Compare any two graphics cards:
GeForce GT 220 GDDR3 vs Radeon HD 5570
IntroThe GeForce GT 220 GDDR3 has a clock frequency of 625 MHz and a GDDR3 memory frequency of 1012 MHz. It also uses a 128-bit bus, and uses a 40 nm design. It is made up of 48 SPUs, 16 Texture Address Units, and 8 Raster Operation Units.
Compare those specifications to the Radeon HD 5570, which makes use of a 40 nm design. AMD has set the core frequency at 650 MHz. The DDR3 RAM is set to run at a speed of 900 MHz on this particular model. It features 400(80x5) SPUs along with 20 Texture Address Units and 8 Rasterization Operator Units.
(No game benchmarks for this combination yet.)
Power Usage and Theoretical Benchmarks
Power Consumption (Max TDP)
As far as performance goes, the GeForce GT 220 GDDR3 should in theory be a small bit better than the Radeon HD 5570 overall. (explain)
Texel RateThe Radeon HD 5570 will be quite a bit (approximately 30%) more effective at anisotropic filtering than the GeForce GT 220 GDDR3. (explain)
Pixel RateThe Radeon HD 5570 is a small bit (approximately 4%) more effective at anti-aliasing than the GeForce GT 220 GDDR3, and will be able to handle higher screen resolutions while still performing well. (explain)
Please note that the above 'benchmarks' are all just theoretical - the results were calculated based on the card's specifications, and real-world performance may (and probably will) vary at least a bit.

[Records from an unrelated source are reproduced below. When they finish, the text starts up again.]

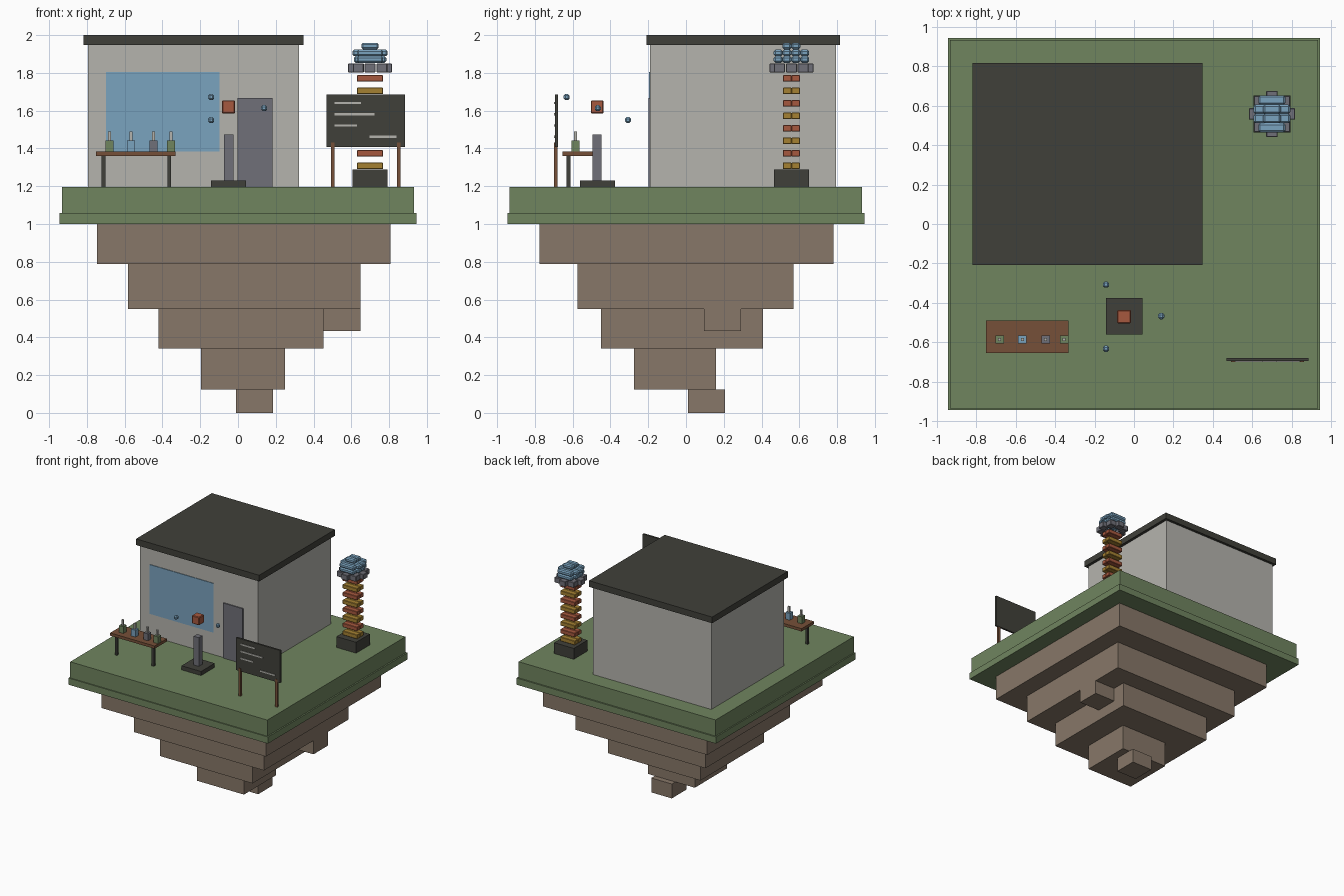
import bpy, bmesh, math

if "Cube" in bpy.data.objects:
    bpy.data.objects.remove(bpy.data.objects["Cube"])


def material(name, r, g, b):
    """Flat colour from 0-255 sRGB, stored as linear values."""
    lin = [((c / 255 + 0.055) / 1.055) ** 2.4 for c in (r, g, b)]
    m = bpy.data.materials.new(name)
    m.diffuse_color = (*lin, 1)
    m.use_nodes = True
    m.node_tree.nodes["Principled BSDF"].inputs["Base Color"].default_value = m.diffuse_color
    return m


GRASS = material("grass_green", 112, 133, 95)
DIRT = material("earth_brown", 135, 119, 104)
WALL = material("pale_grey", 181, 180, 174)
DARK = material("charcoal", 64, 64, 58)
BLUE = material("sky_blue", 122, 163, 191)
METAL = material("slate_grey", 112, 112, 120)
WOOD = material("wood_brown", 118, 80, 56)
BRICK = material("brick_red", 166, 88, 62)
MUSTARD = material("mustard", 165, 129, 50)


def box(name, mat, x, y, z, bevel=0.0):
    """Box from (min, max) ranges, optionally with chamfered edges."""
    bm = bmesh.new()
    bmesh.ops.create_cube(bm, size=1)
    for v in bm.verts:
        v.co = [r[0] + (c + 0.5) * (r[1] - r[0]) for c, r in zip(v.co, (x, y, z))]
    if bevel:
        bmesh.ops.bevel(bm, geom=bm.edges[:], offset=bevel, segments=1,
                        profile=0.5, affect='EDGES')
    me = bpy.data.meshes.new(name)
    bm.to_mesh(me)
    bm.free()
    me.materials.append(mat)
    ob = bpy.data.objects.new(name, me)
    bpy.context.collection.objects.link(ob)
    return ob


def block(name, mat, centre, size, bevel=0.0):
    """Box from centre and size."""
    return box(name, mat, *[(c - s / 2, c + s / 2) for c, s in zip(centre, size)], bevel)


# Floating island: grass slabs over stepped earth
TOP = 1.195
box("grass_rim", GRASS, (-.944, .944), (-.944, .944), (1.0, 1.057))
box("grass_slab", GRASS, (-.933, .932), (-.935, .932), (1.057, TOP))
earth = [((-.747, .807), (-.775, .78), (.788, 1.0)),
         ((-.583, .648), (-.574, .569), (.55, .788)),
         ((-.422, .453), (-.45, .407), (.34, .55)),
         ((-.195, .249), (-.275, .159), (.123, .34)),
         ((-.01, .184), (.01, .206), (0, .123)),
         ((.453, .648), (.095, .29), (.433, .55))]
for i, ranges in enumerate(earth):
    box(f"earth_step_{i + 1}", DIRT, *ranges)

# House with flat roof, big window and door
box("house_walls", WALL, (-.795, .323), (-.19, .793), (TOP, 1.947))
box("roof", DARK, (-.818, .347), (-.209, .815), (1.947, 2.0))
box("window", BLUE, (-.70, -.097), (-.195, -.19), (1.385, 1.806))
box("door", METAL, (-.002, .183), (-.199, -.19), (TOP, 1.666))

# Table with bottles
box("table_top", WOOD, (-.751, -.331), (-.655, -.49), (1.36, 1.384))
for i, x in enumerate((-.713, -.364)):
    block(f"table_leg_{i + 1}", DARK, (x, -.622, (TOP + 1.36) / 2), (.021, .021, 1.36 - TOP))
for i, (x, mat) in enumerate(((-.681, GRASS), (-.566, BLUE), (-.448, METAL), (-.354, GRASS))):
    block(f"bottle_{i + 1}", mat, (x, -.585, 1.413), (.042, .042, .058))
    block(f"bottle_neck_{i + 1}", WALL, (x, -.585, 1.466), (.016, .016, .048))

# Pedestal with floating cube and orbiting beads
box("pedestal_base", DARK, (-.142, .043), (-.561, -.376), (TOP, 1.23))
box("pedestal_column", METAL, (-.073, -.025), (-.494, -.447), (1.23, 1.475))
block("floating_cube", BRICK, (-.05, -.47, 1.62), (.07, .068, .07), .005)
for i, c in enumerate(((-.142, -.632, 1.672), (.138, -.467, 1.613), (-.142, -.307, 1.55))):
    block(f"bead_{i + 1}", BLUE, c, (.032, .032, .032), .009)

# Sign board with chalk strokes and posts
box("sign_board", DARK, (.469, .885), (-.694, -.678), (1.407, 1.685))
for i, x in enumerate((.502, .851)):
    box(f"sign_post_{i + 1}", WOOD, (x - .01, x + .01), (-.699, -.68), (TOP, 1.432))
for i, (x0, x1, z) in enumerate(((.511, .651, 1.641), (.511, .722, 1.581),
                                 (.511, .630, 1.521), (.696, .839, 1.462))):
    box(f"chalk_stroke_{i + 1}", WALL, (x0, x1), (-.699, -.694), (z - .006, z + .006))

# Tower of paired floating bricks
CX, CY = .699, .558
block("tower_base", DARK, (CX, CY, (TOP + 1.288) / 2), (.186, .186, 1.288 - TOP))
for row in range(8):
    for s in (-1, 1):
        block(f"tower_brick_{row}_{'a' if s < 0 else 'b'}", (MUSTARD, BRICK)[row % 2],
              (CX, CY + s * .0226, 1.308 + row * .0661), (.138, .045, .035), .003)

# Collar ring of eight blocks
for i in range(8):
    a = i * math.pi / 4
    block(f"collar_block_{i + 1}", METAL,
          (CX + .088 * math.cos(a), CY + .088 * math.sin(a), 1.826), (.058, .058, .046), .003)

# Blue rounded crown in three tiers
tiers = [(1.871, ((.0235, .172), (.07, .138))),
         (1.906, ((.0235, .186), (.07, .138))),
         (1.942, ((.0235, .09),))]
for t, (z, rows) in enumerate(tiers):
    for dy, length in rows:
        for s in (-1, 1):
            block(f"crown_tier_{t + 1}", BLUE, (CX, CY + s * dy, z), (length, .047, .035), .009)
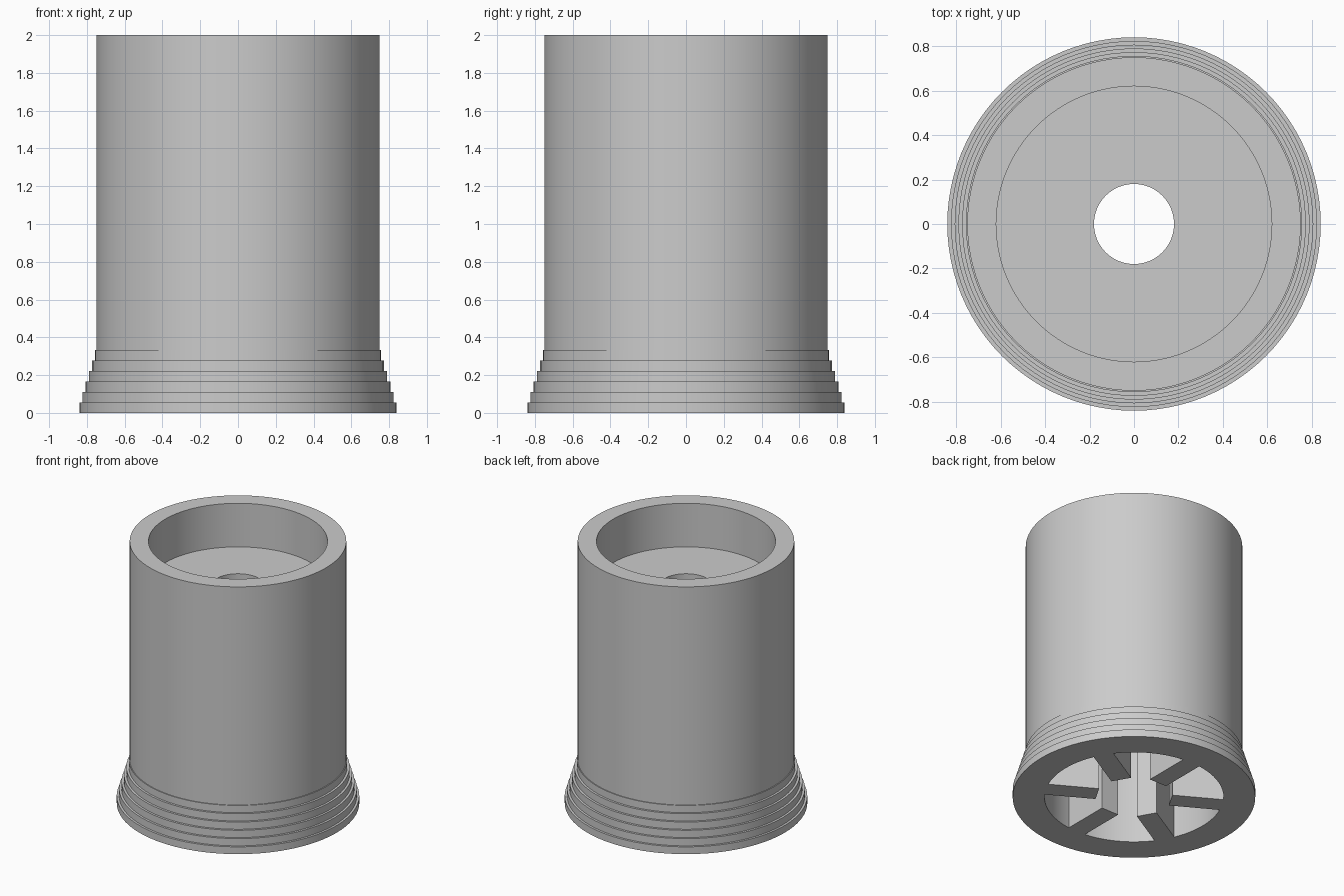
import bpy, bmesh, math
from mathutils import Matrix

if "Cube" in bpy.data.objects:
    bpy.data.objects.remove(bpy.data.objects["Cube"])

SEGMENTS = 96
OUTER, BORE, HOLE = 0.75, 0.62, 0.18
HEIGHT, RECESS_FLOOR, WEB_BOTTOM = 2.0, 1.667, 1.556
STEPS, FOOT_HEIGHT, FOOT_RADIUS, STEP_IN = 6, 0.333, 0.84, 0.0167
RIBS, RIB_WIDTH, RIB_INNER, RIB_TURN = 6, 0.145, 0.258, math.radians(30)

grey = bpy.data.materials.new("plain grey")
grey.use_nodes = True
colour = (0.6, 0.6, 0.6, 1)
grey.diffuse_color = colour
grey.node_tree.nodes["Principled BSDF"].inputs["Base Color"].default_value = colour


def add_object(name, bm):
    bmesh.ops.recalc_face_normals(bm, faces=bm.faces)
    mesh = bpy.data.meshes.new(name)
    bm.to_mesh(mesh)
    bm.free()
    mesh.materials.append(grey)
    obj = bpy.data.objects.new(name, mesh)
    bpy.context.collection.objects.link(obj)
    return obj


def lathe(name, profile):
    """Turn a closed (radius, height) profile around the z axis."""
    bm = bmesh.new()
    rings = []
    for i in range(SEGMENTS):
        a = 2 * math.pi * i / SEGMENTS
        rings.append([bm.verts.new((r * math.cos(a), r * math.sin(a), z)) for r, z in profile])
    for i, ring in enumerate(rings):
        following = rings[(i + 1) % SEGMENTS]
        for j in range(len(profile)):
            k = (j + 1) % len(profile)
            bm.faces.new((ring[j], following[j], following[k], ring[k]))
    return add_object(name, bm)


# Sleeve: stepped foot, straight wall, top recess, pierced web and deep lower bore
profile = [(BORE, 0)]
for i in range(STEPS):
    radius = FOOT_RADIUS - i * STEP_IN
    profile += [(radius, i * FOOT_HEIGHT / STEPS), (radius, (i + 1) * FOOT_HEIGHT / STEPS)]
profile += [(OUTER, FOOT_HEIGHT), (OUTER, HEIGHT), (BORE, HEIGHT), (BORE, RECESS_FLOOR),
            (HOLE, RECESS_FLOOR), (HOLE, WEB_BOTTOM), (BORE, WEB_BOTTOM)]
sleeve = lathe("sleeve", profile)
bpy.context.view_layer.objects.active = sleeve
sleeve.select_set(True)
bpy.ops.object.shade_smooth_by_angle(angle=math.radians(30))

# Radial ribs inside the lower bore
for n in range(RIBS):
    bm = bmesh.new()
    bmesh.ops.create_cube(bm, size=1)
    bmesh.ops.scale(bm, vec=(BORE - RIB_INNER, RIB_WIDTH, WEB_BOTTOM), verts=bm.verts)
    bmesh.ops.translate(bm, vec=((BORE + RIB_INNER) / 2, 0, WEB_BOTTOM / 2), verts=bm.verts)
    turn = Matrix.Rotation(RIB_TURN + n * 2 * math.pi / RIBS, 3, "Z")
    bmesh.ops.rotate(bm, cent=(0, 0, 0), matrix=turn, verts=bm.verts)
    add_object(f"rib_{n + 1}", bm)
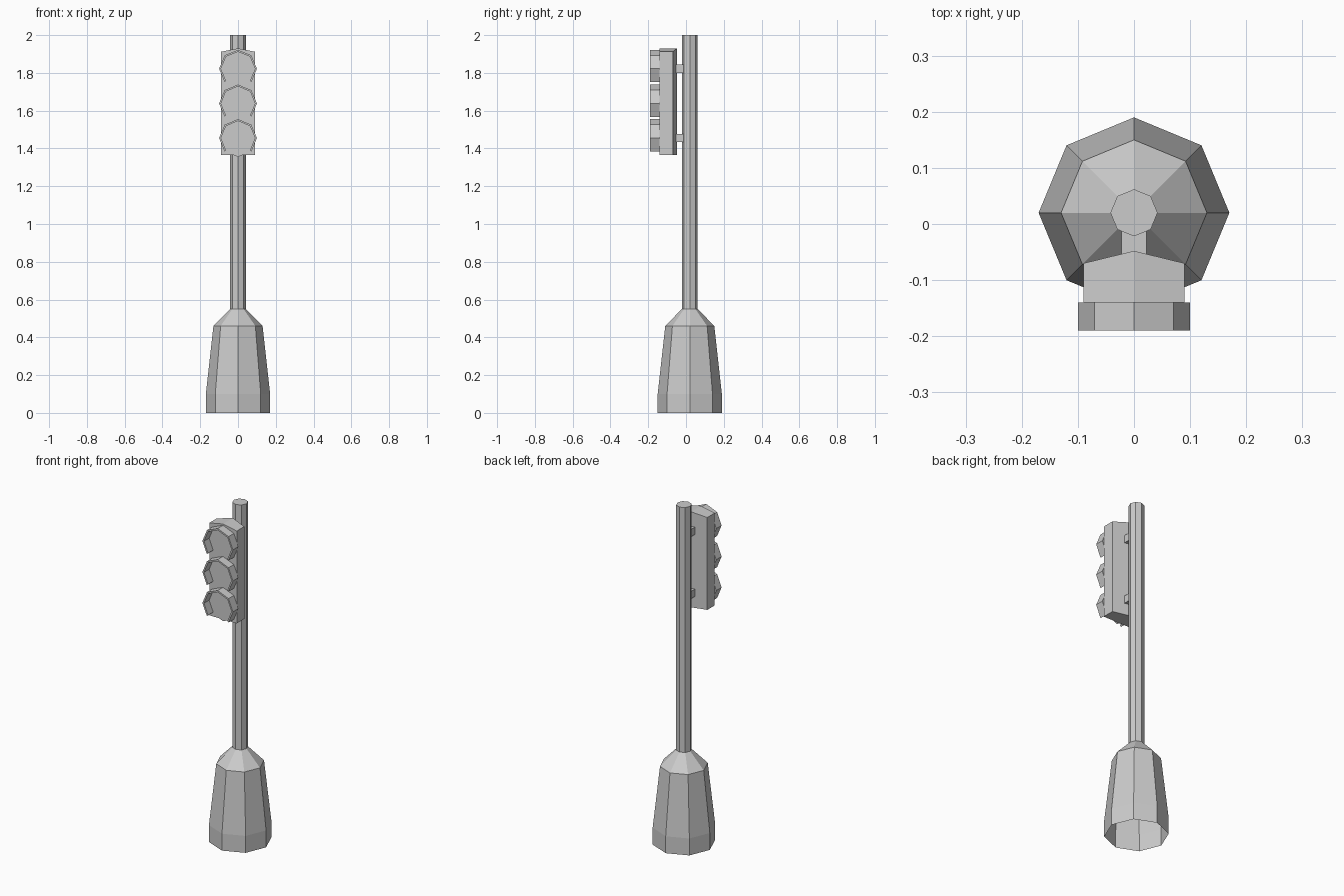
import bpy, bmesh
from math import pi, sin, cos

if "Cube" in bpy.data.objects:
    bpy.data.objects.remove(bpy.data.objects["Cube"])

AXIS_Y = 0.02          # pole axis
FRONT_Y = -0.14        # front face of the signal housing


def make(name, verts, faces, fix_normals=True):
    me = bpy.data.meshes.new(name)
    me.from_pydata(verts, [], faces)
    if fix_normals:
        bm = bmesh.new()
        bm.from_mesh(me)
        bmesh.ops.recalc_face_normals(bm, faces=bm.faces)
        bm.to_mesh(me)
        bm.free()
    ob = bpy.data.objects.new(name, me)
    bpy.context.collection.objects.link(ob)
    return ob


def lathe(name, profile, sides=8, cap_top=False):
    """Stack of octagonal rings around the pole axis, outward facing."""
    verts = [(r * cos(2 * pi * i / sides), AXIS_Y + r * sin(2 * pi * i / sides), z)
             for r, z in profile for i in range(sides)]
    faces = [(k * sides + i, k * sides + (i + 1) % sides,
              (k + 1) * sides + (i + 1) % sides, (k + 1) * sides + i)
             for k in range(len(profile) - 1) for i in range(sides)]
    if cap_top:
        faces.append(tuple(range((len(profile) - 1) * sides, len(profile) * sides)))
    return make(name, verts, faces, False)


def box(name, x, y0, y1, z0, z1):
    verts = [(a, b, c) for a in (-x, x) for b in (y0, y1) for c in (z0, z1)]
    faces = [(0, 1, 3, 2), (4, 6, 7, 5), (0, 4, 5, 1),
             (2, 3, 7, 6), (0, 2, 6, 4), (1, 5, 7, 3)]
    return make(name, verts, faces)


# Hollow flared base and pole
lathe("base", [(0.17, 0), (0.17, 0.10), (0.13, 0.46), (0.042, 0.55)])
lathe("pole", [(0.042, 0.55), (0.042, 2.0)], cap_top=True)

# Signal housing: pointed back, shallow ridged roof
outline = [(-0.09, FRONT_Y), (0, FRONT_Y), (0.09, FRONT_Y), (0.09, -0.07), (0, -0.048), (-0.09, -0.07)]
verts = [(x, y, 1.365) for x, y in outline]
verts += [(x, y, 1.93 if x == 0 else 1.912) for x, y in outline]
faces = [(i, (i + 1) % 6, (i + 1) % 6 + 6, i + 6) for i in range(6)]
faces += [(0, 1, 4, 5), (1, 2, 3, 4), (6, 7, 10, 11), (7, 8, 9, 10)]
make("signal_housing", verts, faces)

# Brackets joining housing to pole
for n, z in (("upper", 1.822), ("lower", 1.455)):
    box(f"{n}_bracket", 0.022, -0.062, -0.01, z - 0.022, z + 0.022)

# Visors: octagonal hoods open at the bottom two sides
for n, zc in (("top", 1.822), ("middle", 1.638), ("bottom", 1.455)):
    verts = []
    for i in range(7):
        a = pi / 4 * (i - 1)
        for r, y in ((0.1, FRONT_Y), (0.1, -0.19), (0.09, -0.19), (0.09, FRONT_Y)):
            verts.append((r * cos(a), y, zc + r * sin(a)))
    faces = [(4 * i + j, 4 * i + (j + 1) % 4, 4 * i + 4 + (j + 1) % 4, 4 * i + 4 + j)
             for i in range(6) for j in range(4)]
    faces += [(0, 1, 2, 3), (24, 25, 26, 27)]
    make(f"{n}_visor", verts, faces)
    # Lens backing, flush with the housing front
    disc = [(0.1 * cos(pi / 4 * i), FRONT_Y - 0.001, zc + 0.1 * sin(pi / 4 * i)) for i in range(8)]
    make(f"{n}_lens", disc, [tuple(range(8))], False)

Please note that the price comparisons are based on search keywords - sometimes it might show cards with very similar names that are not exactly the same as the one chosen in the comparison. We do try to filter out the wrong results as best we can, though.
Memory Bandwidth: Memory bandwidth is the largest amount of information (counted in megabytes per second) that can be transported over the external memory interface within a second. The number is calculated by multiplying the card's interface width by its memory clock speed. If it uses DDR memory, it should be multiplied by 2 again. If it uses DDR5, multiply by ANOTHER 2x. The higher the memory bandwidth, the faster the card will be in general. It especially helps with anti-aliasing, HDR and higher screen resolutions.
Texel Rate: Texel rate is the maximum amount of texture map elements (texels) that are processed per second. This is worked out by multiplying the total texture units of the card by the core clock speed of the chip. The higher the texel rate, the better the card will be at handling texture filtering (anisotropic filtering - AF). It is measured in millions of texels in one second.
Pixel Rate: Pixel rate is the maximum amount of pixels that the graphics card could possibly record to its local memory in a second - measured in millions of pixels per second. The figure is calculated by multiplying the number of Render Output Units by the the core clock speed. ROPs (Raster Operations Pipelines - sometimes also referred to as Render Output Units) are responsible for outputting the pixels (image) to the screen. The actual pixel output rate is also dependant on lots of other factors, most notably the memory bandwidth of the card - the lower the bandwidth is, the lower the potential to reach the max fill rate.